Restore the Delta has been quiet this year about the Federal water contractors, but it does not mean that we have not been paying attention. This year, our strategy is all about taking action. And that means litigation when necessary against Secretary Bernhardt and the US Bureau of Reclamation.
For Immediate Release,
Contacts: Jeff Miller, Center for Biological Diversity, (510) 499-9185, [email protected]
Robert Wright, attorney for Restore the Delta and Planning and Conservation League, (916) 873-5258, [email protected]
Barbara Barrigan-Parrilla, (209) 479-2053, [email protected]
SACRAMENTO— Three environmental groups sued the U.S. Bureau of Reclamation today to dispute the award of permanent federal water contracts to water users supplied by the Central Valley Project.
The Central Valley Project is one of the world’s largest water storage and delivery systems. It includes 20 reservoirs, about 500 miles of canals and aqueducts, and two pumping plants. The project has caused widespread environmental damage by reducing freshwater flows in the San Francisco Bay-Delta, blocking salmon migration and killing wildlife with toxic runoff from irrigated farmland.
Such diversions “reduce freshwater flows through the Delta causing and worsening harmful algal blooms (HABs) which threaten the public health of those drinking, fishing in, or swimming in, Delta waters, or inhaling the air near Delta waters,” the complaint states.
Today’s lawsuit, brought by the Center for Biological Diversity, Restore the Delta and Planning and Conservation League, challenges the Trump administration’s moves to make permanent 14 existing short-term Central Valley Project contracts and ongoing work to convert dozens of others.
The converted water contracts lock in federal water deliveries to large agricultural water users with no consideration of the environmental consequences of making the contracts permanent. The recipients include Westlands Water District, which serves about 600,000 acres on the San Joaquin Valley’s west side. Westlands, the Central Valley Project’s largest customer, uses about as much water as the entire state of New Hampshire.
“It is ridiculous that Reclamation would support a scheme to award permanent water contracts to water districts as drought conditions return to California,” said Barbara Barrigan-Parrilla, executive director of Restore the Delta. “Big industrial irrigation districts like Westlands are the last in line for water rights, but are trying to ensure that they can take all the water they desire from the imperiled Bay-Delta estuary.”

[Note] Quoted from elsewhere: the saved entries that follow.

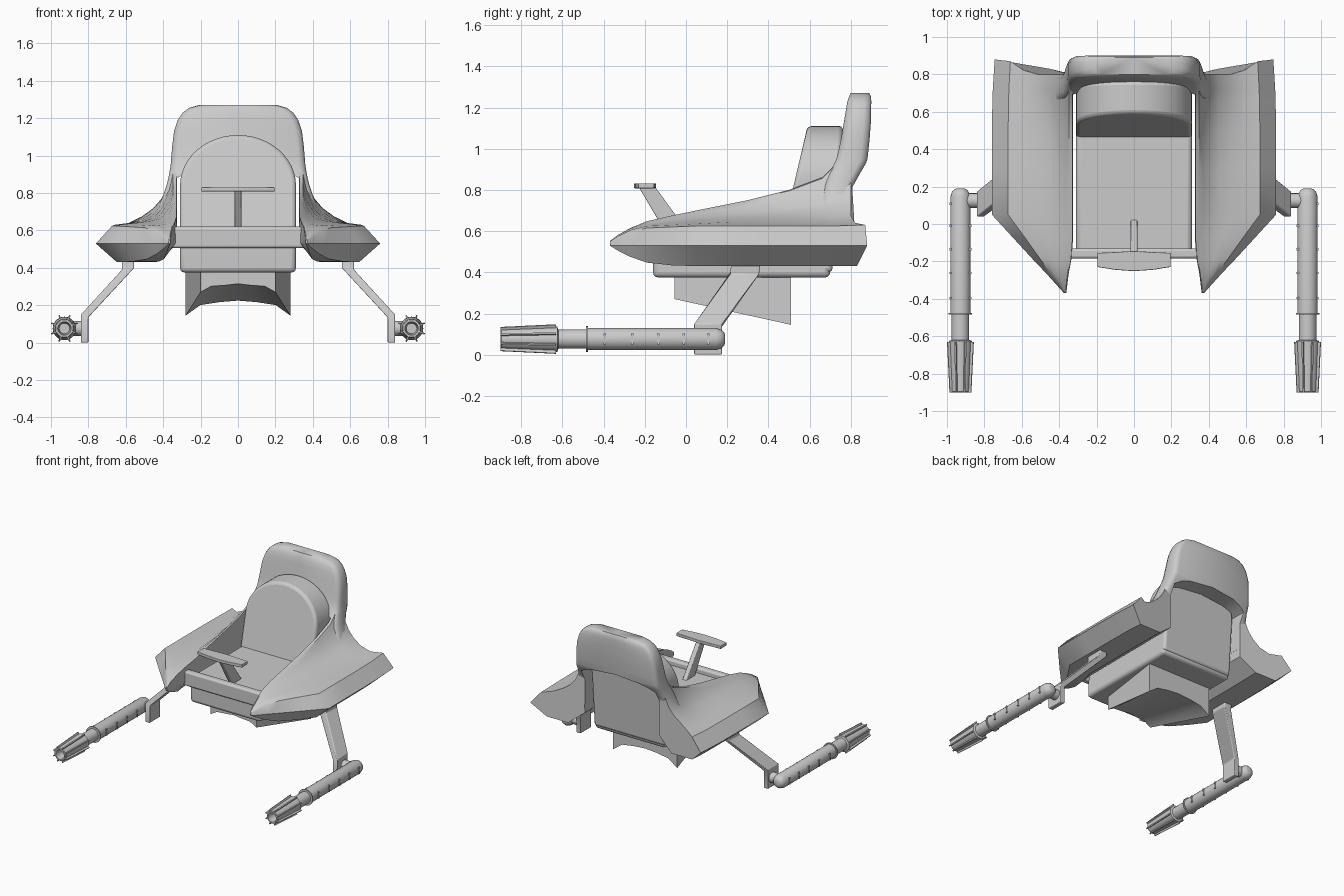
import bpy, bmesh, math
from mathutils import Vector

if "Cube" in bpy.data.objects:
    bpy.data.objects.remove(bpy.data.objects["Cube"])


def finish(name, bm, mirror=False, bevel=0.0, angle=35):
    bmesh.ops.recalc_face_normals(bm, faces=bm.faces[:])
    me = bpy.data.meshes.new(name)
    bm.to_mesh(me)
    bm.free()
    ob = bpy.data.objects.new(name, me)
    bpy.context.collection.objects.link(ob)
    bpy.ops.object.select_all(action='DESELECT')
    ob.select_set(True)
    bpy.context.view_layer.objects.active = ob
    bpy.ops.object.shade_smooth_by_angle(angle=math.radians(angle))
    if bevel:
        b = ob.modifiers.new("bevel", 'BEVEL')
        b.width, b.segments, b.limit_method = bevel, 3, 'ANGLE'
        b.angle_limit = math.radians(40)
    if mirror:
        ob.modifiers.new("mirror", 'MIRROR')
    return ob


def loft(bm, rings):
    vs = [[bm.verts.new(p) for p in r] for r in rings]
    n = len(rings[0])
    for a, b in zip(vs, vs[1:]):
        for i in range(n):
            j = (i + 1) % n
            bm.faces.new((a[i], a[j], b[j], b[i]))
    bm.faces.new(vs[0])
    bm.faces.new(vs[-1])


def prism(bm, pts, vec):
    loft(bm, [pts, [Vector(p) + Vector(vec) for p in pts]])


def box(bm, x0, x1, y0, y1, z0, z1):
    prism(bm, [(x0, y0, z0), (x1, y0, z0), (x1, y1, z0), (x0, y1, z0)], (0, 0, z1 - z0))


def lerp(table, t):
    for (a, u), (b, v) in zip(table, table[1:]):
        if t <= b:
            return u + (v - u) * max(0, (t - a) / (b - a))
    return table[-1][1]


# side pods with the rising armrests
rings = []
# y, inner x, outer x, bottom z, shoulder z, rim z
for y, n, o, b, t, h in [(-.37, .362, .374, .53, .548, .552), (-.33, .357, .41, .505, .575, .582),
                         (-.27, .35, .464, .475, .605, .615), (-.19, .335, .54, .447, .625, .648),
                         (-.07, .325, .65, .434, .63, .675), (.05, .325, .76, .43, .635, .70),
                         (.3, .325, .76, .43, .635, .75), (.5, .325, .76, .43, .635, .80),
                         (.66, .325, .757, .43, .635, .86), (.72, .325, .755, .43, .635, .92),
                         (.80, .325, .745, .43, .64, .93)]:
    w = o - n
    pts = [(0, .53), (.3, b), (.74, b), (1, .53), (.8, t - .01), (.62, t), (.45, t + .12 * (h - t)),
           (.3, t + .28 * (h - t)), (.2, t + .45 * (h - t)), (.1, t + .75 * (h - t)), (.05, h - .005), (.01, h)]
    end = [0, .03, .03, .08, .07, .02] if y == .80 else [0]
    rings.append([(n + u * w, y + (end[i] if i < len(end) else 0), z) for i, (u, z) in enumerate(pts)])
bm = bmesh.new()
loft(bm, rings)
finish("side_pod", bm, mirror=True)

# tall backrest shell with side columns running down into the pods
outer = [(.6, .50), (.66, .47), (.70, .44), (.75, .415), (.82, .388), (.88, .372), (.95, .36), (1.05, .352),
         (1.13, .342), (1.19, .322), (1.23, .295), (1.255, .262), (1.27, .21)]
inner = [(.6, .325), (.88, .325), (.91, .27), (.93, .2), (.95, 0), (1.27, 0)]
front = [(.6, .62), (.86, .68), (.90, .705), (.95, .73), (1.03, .75), (1.24, .785), (1.27, .80)]
back = [(.6, .80), (.80, .80), (.88, .845), (.94, .88), (1.1, .897), (1.25, .90), (1.27, .89)]
rings = []
for z in [.6, .65, .7, .75, .8, .84, .88, .91, .93, .95, 1, 1.05, 1.13, 1.19, 1.23, 1.255, 1.27]:
    o, i, f, b = (lerp(tb, z) for tb in (outer, inner, front, back))
    c = .035
    rings.append([(i, f, z), (o - c, f, z), (o - .3 * c, f + .3 * c, z), (o, f + c, z),
                  (o, b - c, z), (o - .3 * c, b - .3 * c, z), (o - c, b, z), (i, b, z)])
bm = bmesh.new()
loft(bm, rings)
finish("backrest_shell", bm, mirror=True, angle=50)

# front cross bar joining the pods
bm = bmesh.new()
box(bm, -.36, .36, -.185, -.13, .505, .62)
finish("front_bar", bm, bevel=.015)

# seat tub
bm = bmesh.new()
box(bm, -.31, .31, -.16, .70, .375, .58)
finish("seat_tub", bm, bevel=.025)

# arched back cushion, leaning backwards
arch = [(.31, .40)] + [(.31 * math.cos(a * math.pi / 24), .84 + .27 * math.sin(a * math.pi / 24))
                       for a in range(25)] + [(-.31, .40)]
bm = bmesh.new()
loft(bm, [[(x, .52 + .233 * (z - .81), z) for x, z in arch],
          [(x, .71 + .075 * (z - .40), z) for x, z in arch]])
finish("back_cushion", bm, bevel=.02)

# steering column and handle
bm = bmesh.new()
prism(bm, [(-.018, -.23, .815), (-.018, -.15, .815), (-.018, .035, .56), (-.018, -.08, .56)], (.036, 0, 0))
finish("steering_column", bm, bevel=.006)
bm = bmesh.new()
prism(bm, [(-.195, -.23, .808), (-.1, -.245, .808), (0, -.252, .808), (.1, -.245, .808), (.195, -.23, .808),
           (.195, -.155, .808), (0, -.145, .808), (-.195, -.155, .808)], (0, 0, .024))
finish("steering_handle", bm, bevel=.004)

# keel below the seat, arched underneath and widening to the rear
bm = bmesh.new()
rings = []
for y, w, corner, mid in [(-.055, .2, .27, .315), (.51, .28, .145, .225)]:
    k = [(-1, corner), (-.72, corner + .7 * (mid - corner)), (-.35, mid - .008), (0, mid),
         (.35, mid - .008), (.72, corner + .7 * (mid - corner)), (1, corner)]
    rings.append([(-w, y, .38)] + [(w * u, y, z) for u, z in k] + [(w, y, .38)])
loft(bm, rings)
finish("keel", bm)

# bent struts from the pods to the guns
bm = bmesh.new()
loft(bm, [[(x0, y0, z0), (x1, y0, z1), (x1, y1, z1), (x0, y1, z0)] for x0, x1, z0, z1, y0, y1 in
          [(.555, .62, .45, .45, .22, .36), (.555, .62, .40, .39, .215, .355),
           (.80, .84, .135, .15, .04, .175), (.80, .84, .0, .0, .04, .175)]])
finish("strut", bm, mirror=True, bevel=.006)

# gun bodies, turned around the barrel axis
GX, GZ = .928, .076


def turned(bm, prof, n=20):
    loft(bm, [[(GX + r * math.cos(2 * math.pi * i / n), y, GZ + r * math.sin(2 * math.pi * i / n))
               for i in range(n)] for y, r in prof])


bm = bmesh.new()
turned(bm, [(.19, .02), (.185, .033), (.17, .046), (.145, .054), (-.475, .054), (-.475, .063), (-.485, .063),
            (-.485, .047), (-.62, .047), (-.625, .062), (-.895, .05), (-.9, .046), (-.9, .036),
            (-.82, .028), (-.82, .002)])
finish("gun_barrel", bm, mirror=True)

# axle between strut and gun
bm = bmesh.new()
loft(bm, [[(x, .125 + .04 * math.cos(i * math.pi / 8), GZ + .04 * math.sin(i * math.pi / 8))
           for i in range(16)] for x in (.82, .92)])
finish("gun_axle", bm, mirror=True)

# muzzle fins
bm = bmesh.new()
for i in range(8):
    a = math.pi / 8 + i * math.pi / 4
    d = Vector((math.cos(a), 0, math.sin(a)))
    s = Vector((-d.z, 0, d.x)) * .008
    c = Vector((GX, 0, GZ))
    prism(bm, [c + d * r + Vector((0, y, 0)) - s / 2 for y, r in
               [(-.63, .04), (-.63, .076), (-.9, .062), (-.9, .04)]], s)
finish("muzzle_fins", bm, mirror=True)

# small ribs along the gun sides
bm = bmesh.new()
for y in (-.395, -.262, -.135, -.01, .108):
    box(bm, GX - .058, GX + .058, y - .006, y + .006, GZ - .026, GZ + .026)
finish("gun_ribs", bm, mirror=True)
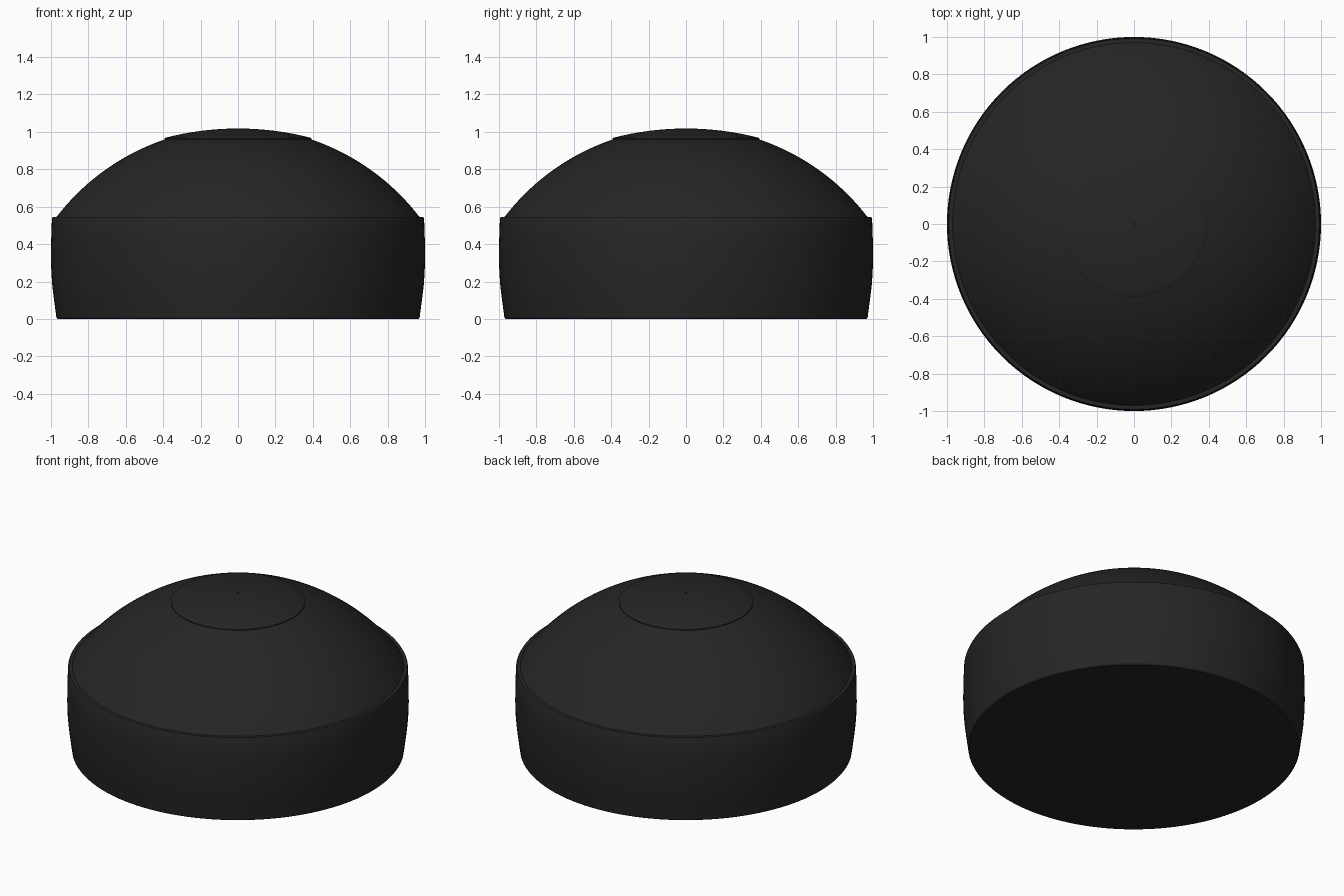
import bpy
import bmesh
from math import asin, cos, sin, pi, radians

cube = bpy.data.objects.get("Cube")
if cube:
    bpy.data.objects.remove(cube, do_unlink=True)

COLOUR = (0.019, 0.019, 0.019, 1)
black = bpy.data.materials.new("matte_black")
black.use_nodes = True
black.diffuse_color = COLOUR
black.node_tree.nodes["Principled BSDF"].inputs["Base Color"].default_value = COLOUR


def arc(radius, centre_z, r_start, r_end, steps):
    """Profile points on a sphere, from one ring radius to another."""
    a, b = asin(r_start / radius), asin(r_end / radius)
    angles = [a + (b - a) * i / steps for i in range(steps + 1)]
    return [(radius * sin(t), centre_z + radius * cos(t)) for t in angles]


def lathe(name, profile, segments=128):
    """Spin a (radius, height) profile around the z axis."""
    bm = bmesh.new()
    verts = [bm.verts.new((r, 0, z)) for r, z in profile]
    edges = [bm.edges.new(pair) for pair in zip(verts, verts[1:])]
    bmesh.ops.spin(bm, geom=verts + edges, cent=(0, 0, 0), axis=(0, 0, 1),
                   angle=2 * pi, steps=segments, use_duplicate=False)
    bmesh.ops.remove_doubles(bm, verts=bm.verts, dist=0.0001)
    bmesh.ops.recalc_face_normals(bm, faces=bm.faces)
    mesh = bpy.data.meshes.new(name)
    bm.to_mesh(mesh)
    bm.free()
    mesh.materials.append(black)
    obj = bpy.data.objects.new(name, mesh)
    bpy.context.collection.objects.link(obj)
    bpy.ops.object.select_all(action="DESELECT")
    obj.select_set(True)
    bpy.context.view_layer.objects.active = obj
    bpy.ops.object.shade_smooth_by_angle(angle=radians(30))
    return obj


# Bulging side wall with a flat underside and a narrow flat rim
lathe("base_drum", [
    (0, 0), (0.964, 0), (0.971, 0.008), (0.978, 0.06), (0.986, 0.12),
    (0.993, 0.18), (0.998, 0.25), (1.0, 0.32), (0.999, 0.42),
    (0.995, 0.537), (0.991, 0.545), (0.94, 0.545), (0, 0.545)])

# Domed upper shell seated inside the rim
lathe("dome", arc(1.222, -0.198, 0.36, 0.985, 24))

# Raised round cap with a tiny centre pinhole
cap_top = arc(1.55, -0.532, 0.386, 0.006, 14)
lathe("top_cap", [(0, 0.95), (0.392, 0.95), (0.392, 0.965)] + cap_top
      + [(0.006, 1.008), (0, 1.008)])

Westlands’ new permanent contract was announced in February by Interior Secretary David Bernhardt, who represented Westlands in legal disputes challenging 2 environmental limitations on Westlands’ Central Valley Project water when he was a partner at the law firm Brownstein Hyatt Farber Schreck. Although much of the farmland served by Westlands is poorly drained and will need to be retired from production, the new contract commits the federal government to provide Westlands’ historical contract allocation in perpetuity.
“Bernhardt’s sweetheart deal with Westlands is great news for billionaires and industrial agriculture, but the Delta, salmon and migratory birds will all suffer,” said Jeff Miller, a senior conservation advocate at the Center for Biological Diversity. “Bernhardt is personally delivering on the Trump administration’s promise to maximize Central Valley Project water deliveries, regardless of the environmental costs.”
The groups filed today’s suit in federal district court for the Eastern District of California.